Purchasing a home can be an exciting experience because you will be moving to a home that has qualities featured you have desired and that you have looked forward to having.
There are, however some things that you will need to be aware of before you sign on the dotted line. It is always a good idea to have the new home-to-be inspected by qualified and licensed building inspectors. This will help cover all the major areas that could have problems.
These areas would include the roof, the heating and air conditioning, the general, overall condition of the home, the appliances, possible mould, and foundation condition. The electrical system should be checked by an electrician. This is an area that a home inspector would not thoroughly inspect, unless he or she was an electrician. The plumbing should be inspected to be certain that there are no leaks. This should be done by a plumber.
If the house has a basement, there needs to a hard look to see if there are any water marks, that would indicate water leaking in through the foundation. Basements will change over time, in their ability to keep water out, and once it starts to come in, it will create a larger and larger entrance way.
The roof will need to be inspected by someone actually going up on top of the roof to check if the shingles are in good shape, and the flashing is doing the job it is supposed to do, especially around the chimney, if there is one.
If there is a fireplace, the interior should be examined to be sure that all of the mortar is intact. The chimney should also be examined for the same thing, as loose mortar will cause a fire eventually.
The windows of the home must be inspected to determine if they are properly caulked, and if there are any leaks in air, which would compromise the overall insulation of the house.

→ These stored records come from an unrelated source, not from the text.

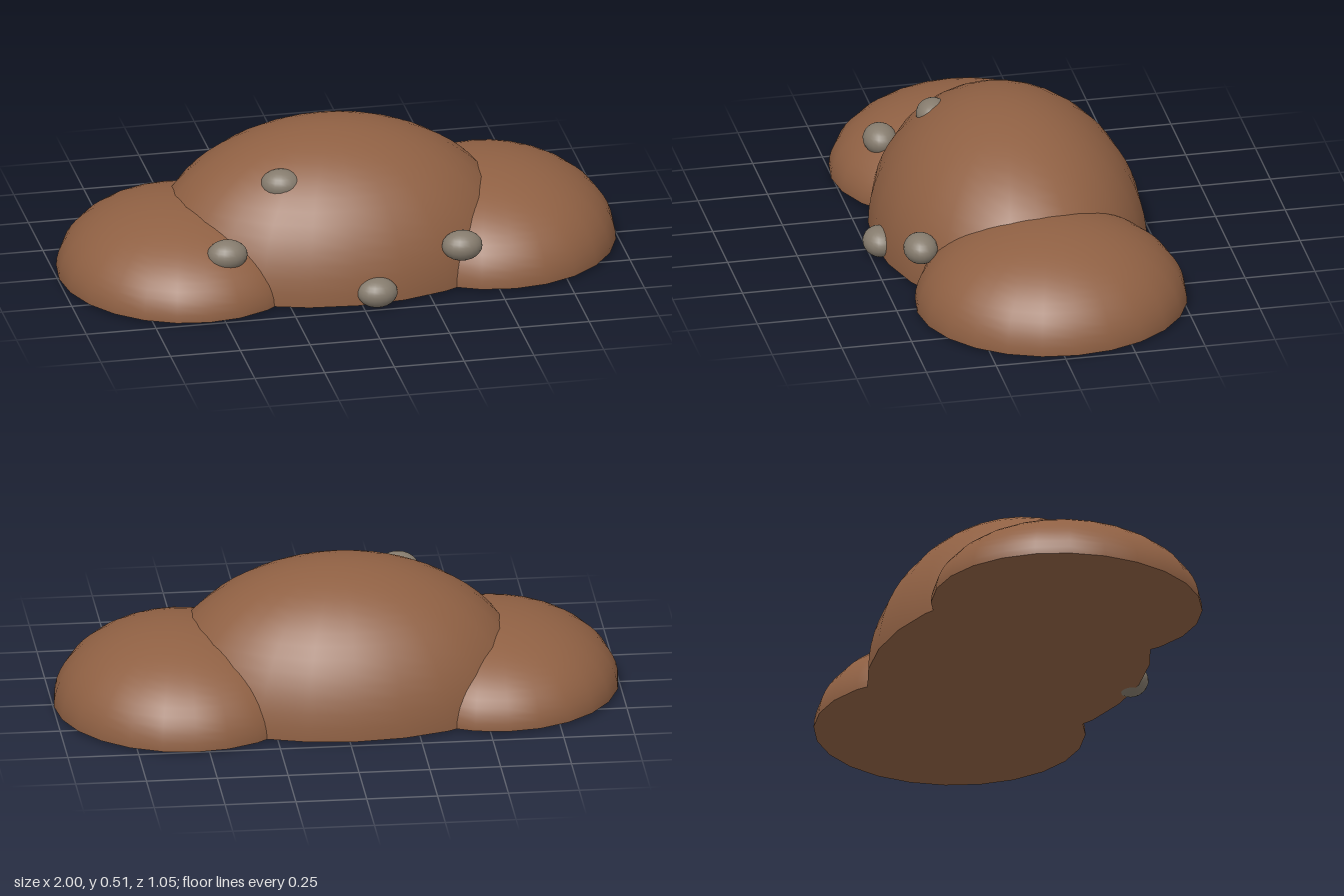
import * as THREE from 'three';

const BASE = 0.012;
const soil = new THREE.MeshStandardMaterial({ color: 0x8f6043 });
const stone = new THREE.MeshStandardMaterial({ color: 0x857b6d });

// Half-ellipsoid heap of earth, closed underneath
function mound(name, x, z, rx, height, rz) {
  const group = new THREE.Group();
  group.name = name;
  const dome = new THREE.Mesh(
    new THREE.SphereGeometry(1, 24, 16, 0, Math.PI * 2, 0, Math.PI / 2), soil);
  dome.name = name + 'Dome';
  const underside = new THREE.Mesh(new THREE.CircleGeometry(1, 24), soil);
  underside.name = name + 'Underside';
  underside.rotation.x = Math.PI / 2;
  group.add(dome, underside);
  group.position.set(x, BASE, z);
  group.scale.set(rx, height, rz);
  return group;
}

// Flattened stone half sunk into the earth
function pebble(index, x, y, z, turn) {
  const mesh = new THREE.Mesh(new THREE.SphereGeometry(1, 20, 14), stone);
  mesh.name = 'pebble' + index;
  mesh.position.set(x, y, z);
  mesh.rotation.y = turn;
  mesh.scale.set(0.072, 0.053, 0.06);
  return mesh;
}

export function createModel() {
  const model = new THREE.Group();
  model.name = 'dirtPile';

  // Three overlapping heaps
  model.add(
    mound('middleMound', -0.02, -0.008, 0.66, 0.498, 0.48),
    mound('rightMound', -0.56, 0.03, 0.44, 0.268, 0.48),
    mound('leftMound', 0.55, -0.043, 0.45, 0.302, 0.48));

  // Scattered pebbles
  [
    [0.05, 0.055, 0.465, 0],
    [0.37, 0.173, 0.387, 0],
    [-0.465, 0.197, 0.355, 0],
    [-0.243, 0.387, 0.212, -0.2],
  ].forEach((p, i) => model.add(pebble(i + 1, ...p)));

  return model;
}
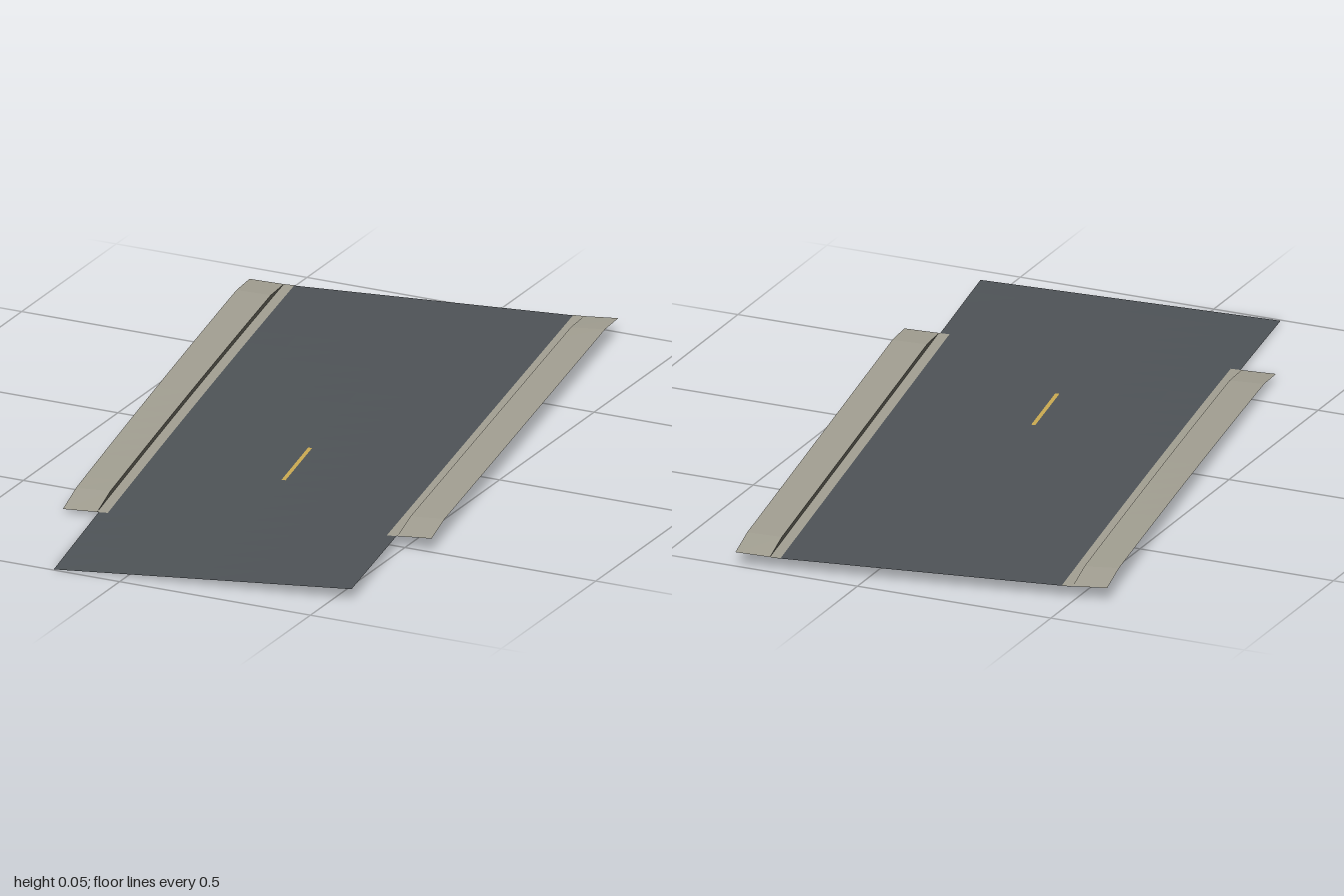
import * as THREE from 'three';

const HALF_LENGTH = 0.943, HALF_WIDTH = 0.365;

// Road surface height: level at the back, one front corner sinking to the ground
function ground(u, v) {
  const t = (v + HALF_LENGTH) / (2 * HALF_LENGTH);
  return 0.03 - 0.03 * t * t * (0.5 - u / (2 * HALF_WIDTH));
}

const range = (a, b, n) => Array.from({ length: n + 1 }, (_, i) => a + ((b - a) * i) / n);

// Flat-shaded strip lofted over columns (each a function v -> [x, y]) and rows v
function sheet(name, columns, rows, color) {
  const positions = [], index = [], n = columns.length;
  rows.forEach((v, j) => {
    columns.forEach((column, i) => {
      const [x, y] = column(v);
      positions.push(x, y, v);
      if (i && j) {
        const d = j * n + i, c = d - 1, b = d - n, a = b - 1;
        index.push(a, c, b, b, c, d);
      }
    });
  });
  const geometry = new THREE.BufferGeometry();
  geometry.setAttribute('position', new THREE.Float32BufferAttribute(positions, 3));
  geometry.setIndex(index);
  geometry.computeVertexNormals();
  const material = new THREE.MeshStandardMaterial({ color, flatShading: true, side: THREE.DoubleSide });
  const mesh = new THREE.Mesh(geometry, material);
  mesh.name = name;
  return mesh;
}

// Gutter, curb face and pavement on one side (side = +1 or -1)
function sidewalk(side) {
  const group = new THREE.Group();
  group.name = side > 0 ? 'leftSidewalk' : 'rightSidewalk';
  const start = -HALF_LENGTH, end = 0.579, ramp = 0.107;
  const rows = [start, ...range(start + ramp, end - ramp, 18), end];

  // The curb drops to road level at both ends
  const curb = (v) => 0.011 * THREE.MathUtils.clamp(Math.min(v - start, end - v) / ramp, 0, 1);
  const column = (u, raised, rise = 0) => (v) => {
    const back = (HALF_LENGTH - v) / (2 * HALF_LENGTH);
    return [side * u, ground(side * u, v) + 0.001 + (raised ? curb(v) : 0) + rise * back];
  };
  const add = (name, columns, color) =>
    group.add(sheet(name, side > 0 ? columns : columns.reverse(), rows, color));

  add('gutter', [column(0.342, false), column(0.368, false)], 0xa09d90);
  add('curbFace', [column(0.368, false), column(0.368, true)], 0x55544b);
  add('pavement', [column(0.368, true), column(0.452, true, 0.004)], 0xa09d90);
  return group;
}

export function createModel() {
  const model = new THREE.Group();
  model.name = 'roadSection';

  // The whole street runs at a slight angle
  const street = new THREE.Group();
  street.name = 'street';
  street.rotation.y = 0.168;
  street.position.set(0.0275, 0, 0.005);
  model.add(street);

  // Asphalt and centre dash share the same height rule
  const across = (us, lift) => us.map((u) => (v) => [u, ground(u, v) + lift]);
  street.add(sheet('roadway', across(range(-HALF_WIDTH, HALF_WIDTH, 6), 0),
    range(-HALF_LENGTH, HALF_LENGTH, 24), 0x4d5256));
  street.add(sheet('centreDash', across([-0.005, 0.005], 0.001), range(0.066, 0.284, 4), 0xc8a850));

  for (const side of [-1, 1]) street.add(sidewalk(side));
  return model;
}
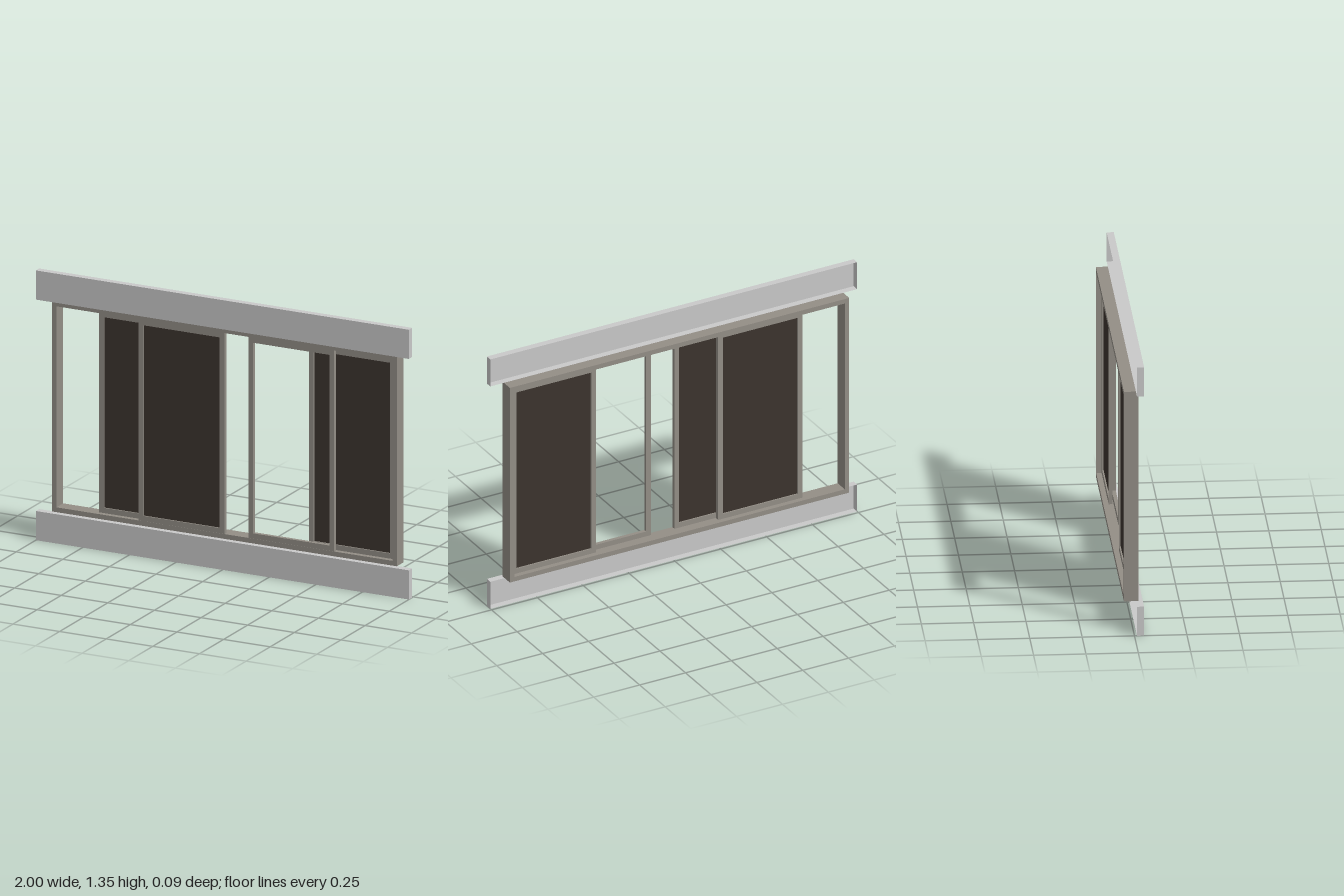
import * as THREE from 'three';

export function createModel() {
  const root = new THREE.Group();
  const frameMat = new THREE.MeshStandardMaterial({ color: 0x938e86 });
  frameMat.name = 'warm grey frame';
  const panelMat = new THREE.MeshStandardMaterial({ color: 0x3c342e });
  panelMat.name = 'dark brown panel';
  const trimMat = new THREE.MeshStandardMaterial({ color: 0xc9c9c9, side: THREE.DoubleSide });
  trimMat.name = 'light grey trim';

  function add(name, geometry, material, x, y, z, parent = root) {
    const mesh = new THREE.Mesh(geometry, material);
    mesh.name = name;
    mesh.position.set(x, y, z);
    parent.add(mesh);
    return mesh;
  }

  // Rectangular ring centred on the origin, starting at z = 0
  function ring(w, h, border, depth) {
    const rect = (T, a, b) => {
      const s = new T();
      s.moveTo(-a, -b);
      s.lineTo(a, -b);
      s.lineTo(a, b);
      s.lineTo(-a, b);
      s.closePath();
      return s;
    };
    const shape = rect(THREE.Shape, w / 2, h / 2);
    shape.holes.push(rect(THREE.Path, w / 2 - border, h / 2 - border));
    return new THREE.ExtrudeGeometry(shape, { depth, bevelEnabled: false });
  }

  // Trim boards: shallow trays open at the back
  function trimBoard(name, y) {
    const geo = new THREE.BoxGeometry(2, 0.146, 0.034);
    geo.setIndex(Array.from(geo.index.array).slice(0, 30)); // drop the back face
    geo.clearGroups();
    add(name, geo, trimMat, 0, y, 0.029);
  }
  trimBoard('lowerTrim', 0.073);
  trimBoard('upperTrim', 1.277);

  // Outer frame
  const midY = 0.676;
  add('outerFrame', ring(1.85, 1.054, 0.024, 0.07), frameMat, 0, midY, -0.045);

  // Sliding sashes on a front and a rear track
  const sashW = 0.46, sashH = 1.006, border = 0.026, depth = 0.019;
  function sash(name, x0, z0, filled) {
    const group = new THREE.Group();
    group.name = name;
    group.position.set(x0 + sashW / 2, midY, z0);
    root.add(group);
    add('sashFrame', ring(sashW, sashH, border, depth), frameMat, 0, 0, 0, group);
    if (filled) {
      const panel = new THREE.BoxGeometry(sashW - 2 * border, sashH - 2 * border, 0.005);
      add('sashPanel', panel, panelMat, 0, 0, depth / 2, group);
    }
  }
  sash('leftFrontSash', -0.46, 0.005, true);
  sash('leftRearSash', -0.685, -0.019, true);
  sash('rightFrontSash', 0.128, 0.005, false);
  sash('rightRearSash', 0.44, -0.019, true);

  return root;
}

Speaking of insulation, it should meet the standards of the community and the size of house you are buying. It should be adequately covering the attic floor and ceilings so that you don’t lose heat in the winter, and the heat of the summer is kept out.
The major functions of the house all need to be in good working order, for you don’t want to move into the house and have a pipe burst in the basement, thus creating an immediate flood. Or, if the electrical system is older, and not up to date, you could have problems down the road if it will not carry the load of more modern appliances and electrical need.
You certainly don’t want any surprises in the area of taxes and community issues either. Is your local township contemplating a raise in property taxes? Are there zoning ordinances that are being contemplated that could affect you? These are areas that you can have your attorney look into.
You can rely on experts in their various fields for advice in these areas, and the relatively small price you would pay, will be small compared to potential costs if you miss a major factor in your new home that goes bad.